TASK DESCRIPTION: Your answer must hold only the lines below from the line containing "in head], SKIN)" through the line containing "0.25, 0.172)], CLOTH)", each reproduced exactly.

------ SOURCE DATA

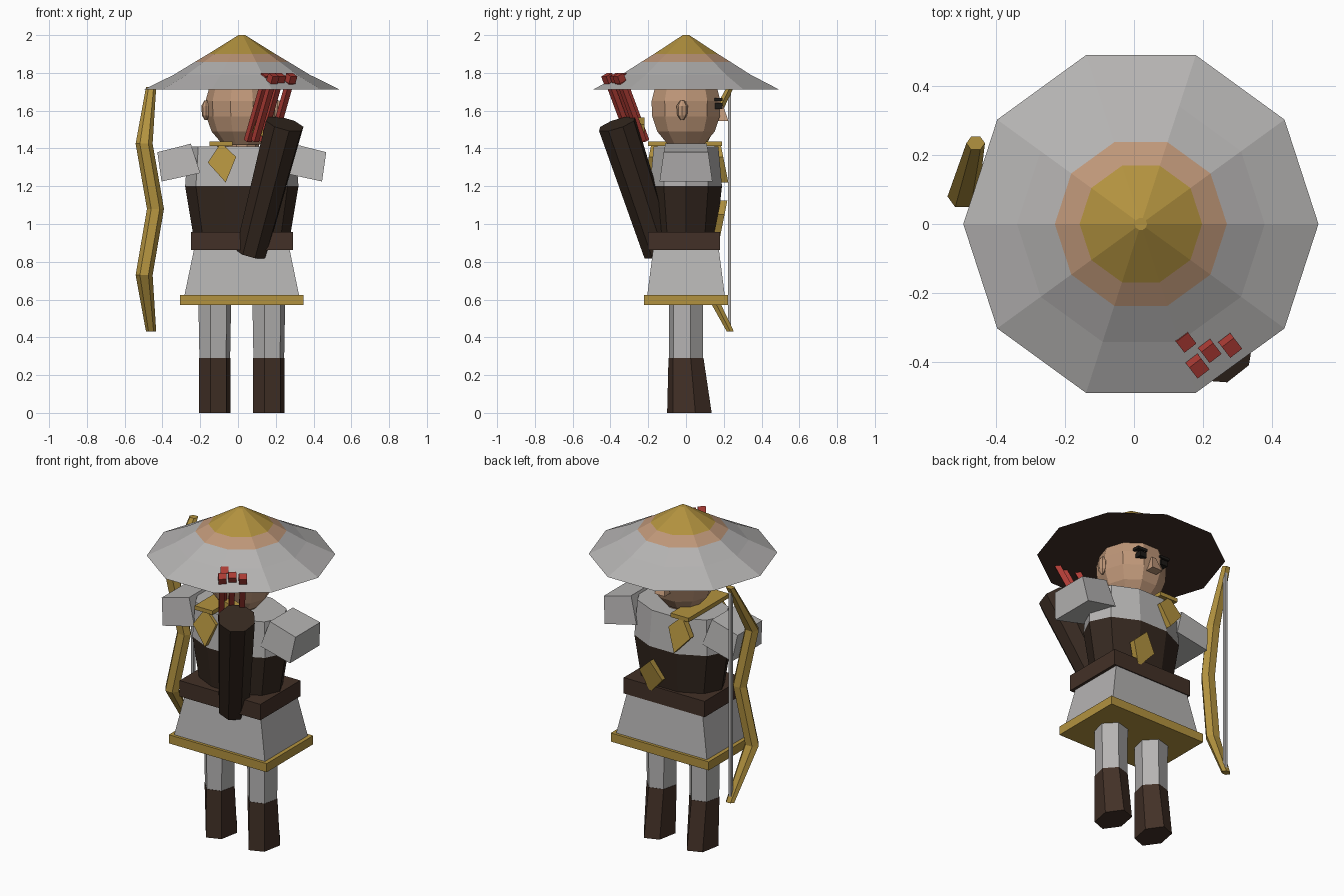
import bpy
from math import cos, sin, pi, radians
from mathutils import Vector, Matrix

cube = bpy.data.objects.get("Cube")
if cube:
    bpy.data.objects.remove(cube, do_unlink=True)


def material(name, rgb):
    m = bpy.data.materials.new(name)
    m.use_nodes = True
    m.diffuse_color = (*rgb, 1)
    bsdf = next(n for n in m.node_tree.nodes if n.type == 'BSDF_PRINCIPLED')
    bsdf.inputs["Base Color"].default_value = (*rgb, 1)
    return m


CLOTH = material("grey cloth", (0.46, 0.45, 0.445))
GOLD = material("gold", (0.45, 0.29, 0.05))
SKIN = material("skin", (0.52, 0.31, 0.19))
BROWN = material("brown leather", (0.055, 0.03, 0.02))
DARK = material("dark leather", (0.035, 0.021, 0.014))
RED = material("red", (0.42, 0.045, 0.035))
BLACK = material("black", (0.012, 0.01, 0.008))
CX = 0.02  # body centre line


def loft(name, sections, mats, cap_mat=None):
    """Skin a list of equal point loops; mats has one entry per band, or one for all."""
    n, count = len(sections[0]), len(sections)
    if not isinstance(mats, list):
        mats = [mats] * (count - 1)
    caps = [cap_mat or mats[0], mats[-1]]
    palette = list(dict.fromkeys(mats + caps))
    verts = [p for loop in sections for p in loop]
    faces, slots = [], []
    for band in range(count - 1):
        a, b = band * n, band * n + n
        for i in range(n):
            j = (i + 1) % n
            faces.append((a + i, a + j, b + j, b + i))
            slots.append(palette.index(mats[band]))
    faces += [tuple(reversed(range(n))), tuple(range(n * (count - 1), n * count))]
    slots += [palette.index(c) for c in caps]
    mesh = bpy.data.meshes.new(name)
    mesh.from_pydata(verts, [], faces)
    for m in palette:
        mesh.materials.append(m)
    for poly, s in zip(mesh.polygons, slots):
        poly.material_index = s
    obj = bpy.data.objects.new(name, mesh)
    bpy.context.collection.objects.link(obj)
    return obj


def ring(x, y, z, rx, ry, n, turn=0):
    return [(x + rx * cos(2 * pi * i / n + turn), y + ry * sin(2 * pi * i / n + turn), z)
            for i in range(n)]


def rect(x, y, z, hx, hy):
    return [(x - hx, y - hy, z), (x + hx, y - hy, z), (x + hx, y + hy, z), (x - hx, y + hy, z)]


def box(name, centre, half, mat):
    x, y, z = centre
    return loft(name, [rect(x, y, z - half[2], *half[:2]), rect(x, y, z + half[2], *half[:2])], mat)


def rod(name, start, end, r0, r1, n, mat, turn=0):
    """Tapered prism between two points."""
    start, end = Vector(start), Vector(end)
    q = (end - start).to_track_quat('Z', 'Y')
    sections = [[p + q @ Vector(v) for v in ring(0, 0, 0, r, r, n, turn)]
                for p, r in ((start, r0), (end, r1))]
    return loft(name, sections, mat)


# Wide straw hat with coloured bands and a dark underside
hat = [(1.713, 0.516), (1.79, 0.36), (1.857, 0.25), (1.90, 0.178), (2.0, 0.018)]
loft("hat", [ring(CX, 0, z, r, r, 10) for z, r in hat],
     [CLOTH, CLOTH, SKIN, GOLD], BROWN)

# Head, neck and face
head = [(1.42, 0.1), (1.49, 0.16), (1.57, 0.188), (1.65, 0.192), (1.73, 0.17)]
loft("head", [ring(CX, 0, z, r, r, 10) for z, r in head], SKIN)
loft("neck", [ring(CX, 0, z, 0.09, 0.09, 10) for z in (1.38, 1.44)], SKIN)
loft("nose", [rect(CX, 0.185, 1.545, 0.035, 0.04), rect(CX, 0.175, 1.63, 0.012, 0.02)], SKIN)
for side, label in ((1, "left"), (-1, "right")):
    ear = [(1.55, 0.008), (1.575, 0.026), (1.625, 0.03), (1.655, 0.01)]
    loft(label + "_ear", [ring(CX + side * 0.19, -0.02, z, r * 0.8, r, 8) for z, r in ear], SKIN)
    box(label + "_eye", (CX + side * 0.075, 0.172, 1.625), (0.022, 0.022, 0.016), BLACK)
    box(label + "_eyebrow", (CX + side * 0.08, 0.172, 1.658), (0.032, 0.022, 0.008), BLACK)

# Torso: leather waist below a cloth chest
torso = [(0.9, 0.25, 0.165), (1.2, 0.3, 0.2), (1.41, 0.285, 0.18)]
loft("torso", [ring(CX, 0, z, rx, ry, 10) for z, rx, ry in torso], [DARK, CLOTH])

# Short flared sleeves
for side, label in ((1, "left"), (-1, "right")):
    def sleeve_end(xt, zt, wt, xb, zb, wb):
        return [(CX + side * x, y, z) for x, y, z in
                ((xt, -wt, zt), (xt, wt, zt), (xb, wb, zb), (xb, -wb, zb))]
    loft(label + "_sleeve", [sleeve_end(0.27, 1.425, 0.11, 0.22, 1.27, 0.13),
                             sleeve_end(0.447, 1.38, 0.118, 0.425, 1.225, 0.14)][::side], CLOTH)

# Belt, skirt and gilded hem
box("belt", (CX, -0.01, 0.91), (0.27, 0.19, 0.048), BROWN)
loft("skirt", [rect(CX, 0, 0.6, 0.308, 0.208), rect(CX, 0, 0.88, 0.25, 0.172)], CLOTH)
box("skirt_hem", (CX, 0, 0.598), (0.327, 0.222, 0.026), GOLD)

# Legs with boots
for side, label in ((1, "left"), (-1, "right")):
    x = CX + side * 0.143
    turn = radians(15)
    loft(label + "_leg", [ring(x, 0, 0.28, 0.084, 0.094, 6, turn),
                          ring(x, 0, 0.6, 0.09, 0.094, 6, turn)], CLOTH)
    loft(label + "_boot", [ring(x, 0.018, 0, 0.086, 0.122, 6, turn),
                           ring(x, 0, 0.29, 0.086, 0.096, 6, turn)], BROWN)

# Gold strap showing as diamonds on chest and waist, and over the shoulder
DIAMOND = ((-0.08, 0), (-0.01, 0.105), (0.07, 0.03), (0.015, -0.105))
for label, x, y, z, lean in (("back_chest", -0.08, -0.185, 1.325, -1), ("front_chest", -0.09, 0.185, 1.325, 1),
                             ("back_waist", 0.12, -0.18, 1.0, 0), ("front_waist", 0.1, 0.18, 1.02, -1)):
    loft(label + "_strap", [[(x + u, y + d - lean * v * 0.2, z + v) for u, v in DIAMOND]
                            for d in (0.018, -0.018)], GOLD)
box("shoulder_strap", (-0.09, -0.005, 1.425), (0.06, 0.195, 0.012), GOLD)

# Quiver with buckle and arrows
base, mouth = Vector((0.07, -0.14, 0.85)), Vector((0.247, -0.365, 1.53))
rod("quiver", base, mouth, 0.088, 0.105, 8, DARK, pi / 8)
buckle = box("quiver_buckle", (0, 0, 0), (0.055, 0.03, 0.042), GOLD)
buckle.matrix_world = Matrix.Translation((0.14, -0.25, 1.505)) @ Matrix.Rotation(radians(20), 4, 'Y')
for i, (x, y) in enumerate(((0.152, -0.345), (0.225, -0.375), (0.285, -0.36), (0.19, -0.42))):
    tip = Vector((x, y, 1.79))
    run = Vector((0.1, -0.13, 0.35))
    rod(f"arrow_{i + 1}", tip - run, tip, 0.022, 0.022, 4, RED, pi / 4)
    rod(f"arrow_fletching_{i + 1}", tip - run * 0.11, tip, 0.031, 0.031, 4, RED, pi / 4)

# Recurved bow and string
bow = [(-0.46, 0.235, 0.43), (-0.497, 0.08, 0.73), (-0.437, 0.11, 1.08),
       (-0.497, 0.08, 1.425), (-0.46, 0.235, 1.725)]
widths = (0.027, 0.045, 0.045, 0.045, 0.027)
loft("bow", [ring(*p, w, w * 0.8, 6) for p, w in zip(bow, widths)], GOLD)
rod("bow_string", (-0.46, 0.23, 0.44), (-0.46, 0.23, 1.71), 0.012, 0.012, 4, CLOTH, pi / 4)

------------

ANSWER SECTION:
loft("head", [ring(CX, 0, z, r, r, 10) for z, r in head], SKIN)
loft("neck", [ring(CX, 0, z, 0.09, 0.09, 10) for z in (1.38, 1.44)], SKIN)
loft("nose", [rect(CX, 0.185, 1.545, 0.035, 0.04), rect(CX, 0.175, 1.63, 0.012, 0.02)], SKIN)
for side, label in ((1, "left"), (-1, "right")):
    ear = [(1.55, 0.008), (1.575, 0.026), (1.625, 0.03), (1.655, 0.01)]
    loft(label + "_ear", [ring(CX + side * 0.19, -0.02, z, r * 0.8, r, 8) for z, r in ear], SKIN)
    box(label + "_eye", (CX + side * 0.075, 0.172, 1.625), (0.022, 0.022, 0.016), BLACK)
    box(label + "_eyebrow", (CX + side * 0.08, 0.172, 1.658), (0.032, 0.022, 0.008), BLACK)

# Torso: leather waist below a cloth chest
torso = [(0.9, 0.25, 0.165), (1.2, 0.3, 0.2), (1.41, 0.285, 0.18)]
loft("torso", [ring(CX, 0, z, rx, ry, 10) for z, rx, ry in torso], [DARK, CLOTH])

# Short flared sleeves
for side, label in ((1, "left"), (-1, "right")):
    def sleeve_end(xt, zt, wt, xb, zb, wb):
        return [(CX + side * x, y, z) for x, y, z in
                ((xt, -wt, zt), (xt, wt, zt), (xb, wb, zb), (xb, -wb, zb))]
    loft(label + "_sleeve", [sleeve_end(0.27, 1.425, 0.11, 0.22, 1.27, 0.13),
                             sleeve_end(0.447, 1.38, 0.118, 0.425, 1.225, 0.14)][::side], CLOTH)

# Belt, skirt and gilded hem
box("belt", (CX, -0.01, 0.91), (0.27, 0.19, 0.048), BROWN)
loft("skirt", [rect(CX, 0, 0.6, 0.308, 0.208), rect(CX, 0, 0.88, 0.25, 0.172)], CLOTH)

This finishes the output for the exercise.